Neighbors were injured in two other gas explosions that occurred in the same neighborhood days before the blast that killed Rogers.
Immediately after the fatal explosion, the company launched an emergency replacement of lines to other customers in the Northwest Dallas area.
"Atmos Energy has money. They proved it when they had to go into an emergency to replace pipes in this 3,200-home area," Councilman Omar Narvaez said. "To come back literally a year later to say, 'We need more money to continue this service,' I don't think it's fair or right."
Company representatives at Wednesday's city council meeting had no comment. At a city council committee meeting Monday, Atmos Vice President Chris Felan said the company needed to make customers pay higher rates, and also pay dividends to attract investors.
"The rates that we charge our customers only cover about 50% of the investment that we make in our system. So in order to attract capital, we have to have a dividend," Felan said. "Over the past eight years in the city of Dallas alone, we have spent over $500 million, with $120 million since 2018."
Councilman Lee Kleinman is typically a business supporter on the city council, but he said he could not support this request from Atmos.
"Their shareholders should pay the price for the pipe replacement, not the rate payers, because in my view, it's their responsibility as a regulated monopoly to provide safe delivery of gas all throughout Dallas," Kleinman said.
Atmos is free to appeal the Dallas decision to the Texas Railroad Commission, which has the final say on natural gas rates.
Council Member Carolyn Arnold was the only one to vote against denying the Atmos request.

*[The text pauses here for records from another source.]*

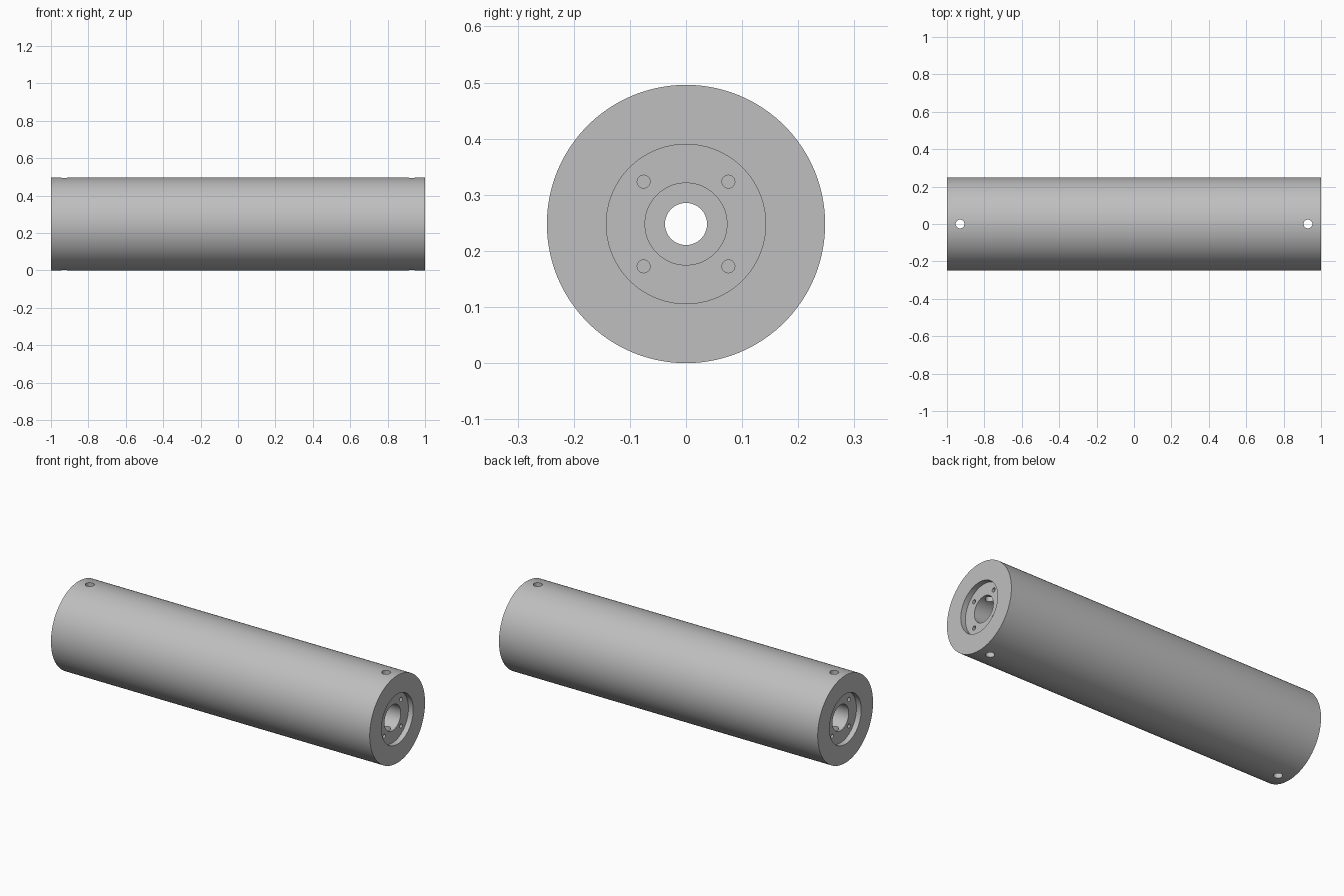
import bpy
import bmesh
from math import cos, sin, tau, radians

RADIUS = 0.248
SEGMENTS = 96

cube = bpy.data.objects.get("Cube")
if cube:
    bpy.data.objects.remove(cube, do_unlink=True)

steel = bpy.data.materials.new("light_grey_metal")
steel.use_nodes = True
grey = (0.52, 0.52, 0.52, 1)
steel.diffuse_color = grey
steel.node_tree.nodes["Principled BSDF"].inputs["Base Color"].default_value = grey


def add_object(name, bm):
    bmesh.ops.recalc_face_normals(bm, faces=bm.faces)
    mesh = bpy.data.meshes.new(name)
    bm.to_mesh(mesh)
    bm.free()
    mesh.materials.append(steel)
    obj = bpy.data.objects.new(name, mesh)
    bpy.context.collection.objects.link(obj)
    return obj


def lathe(name, profile):
    """Revolve a closed (x, radius) profile about the roller axis."""
    bm = bmesh.new()
    rings = []
    for i in range(SEGMENTS):
        a = tau * i / SEGMENTS
        rings.append([bm.verts.new((x, r * cos(a), RADIUS + r * sin(a)))
                      for x, r in profile])
    n = len(profile)
    for i, ring in enumerate(rings):
        nxt = rings[(i + 1) % SEGMENTS]
        for j in range(n):
            k = (j + 1) % n
            bm.faces.new((ring[j], ring[k], nxt[k], nxt[j]))
    return add_object(name, bm)


def drill(target, name, centre, radius, length, axis):
    """Cut a round hole along the given axis."""
    bpy.ops.mesh.primitive_cylinder_add(
        vertices=32, radius=radius, depth=length, location=centre,
        rotation=(0, radians(90), 0) if axis == "x" else (0, 0, 0))
    cutter = bpy.context.object
    cutter.name = name
    cutter.hide_render = True
    cutter.data.materials.append(steel)
    mod = target.modifiers.new(name, "BOOLEAN")
    mod.operation = "DIFFERENCE"
    mod.solver = "EXACT"
    mod.object = cutter
    bpy.context.view_layer.objects.active = target
    bpy.ops.object.modifier_apply(modifier=name)
    bpy.data.objects.remove(cutter, do_unlink=True)


# Roller body: outer wall, end recess, bearing bore and narrow through bore
half = [(1.0, RADIUS), (1.0, 0.142), (0.97, 0.142),
        (0.97, 0.073), (0.85, 0.073), (0.85, 0.0375)]
profile = half + [(-x, r) for x, r in reversed(half)]
roller = lathe("roller_body", profile)

for side in (-1, 1):
    # Cross hole through the full diameter near each end
    drill(roller, "cross_hole", (side * 0.93, 0, RADIUS), 0.0235, 0.6, "z")
    # Four blind screw holes in each recess floor
    for y in (-0.0755, 0.0755):
        for z in (-0.0755, 0.0755):
            drill(roller, "screw_hole", (side * 0.95, y, RADIUS + z),
                  0.0115, 0.14, "x")

# Smooth round walls, crisp machined edges
bpy.ops.object.select_all(action="DESELECT")
roller.select_set(True)
bpy.context.view_layer.objects.active = roller
bpy.ops.object.shade_smooth_by_angle(angle=radians(30))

"Whether they get it here or get it on another level, we're going to have to pay to get that infrastructure taken care of," Arnold said. "I just believe that we're going to have to live with that, even though we've experienced some negative situations."
While the Atmos appeal to the state is pending, Dallas residents will continue to pay the current gas rates.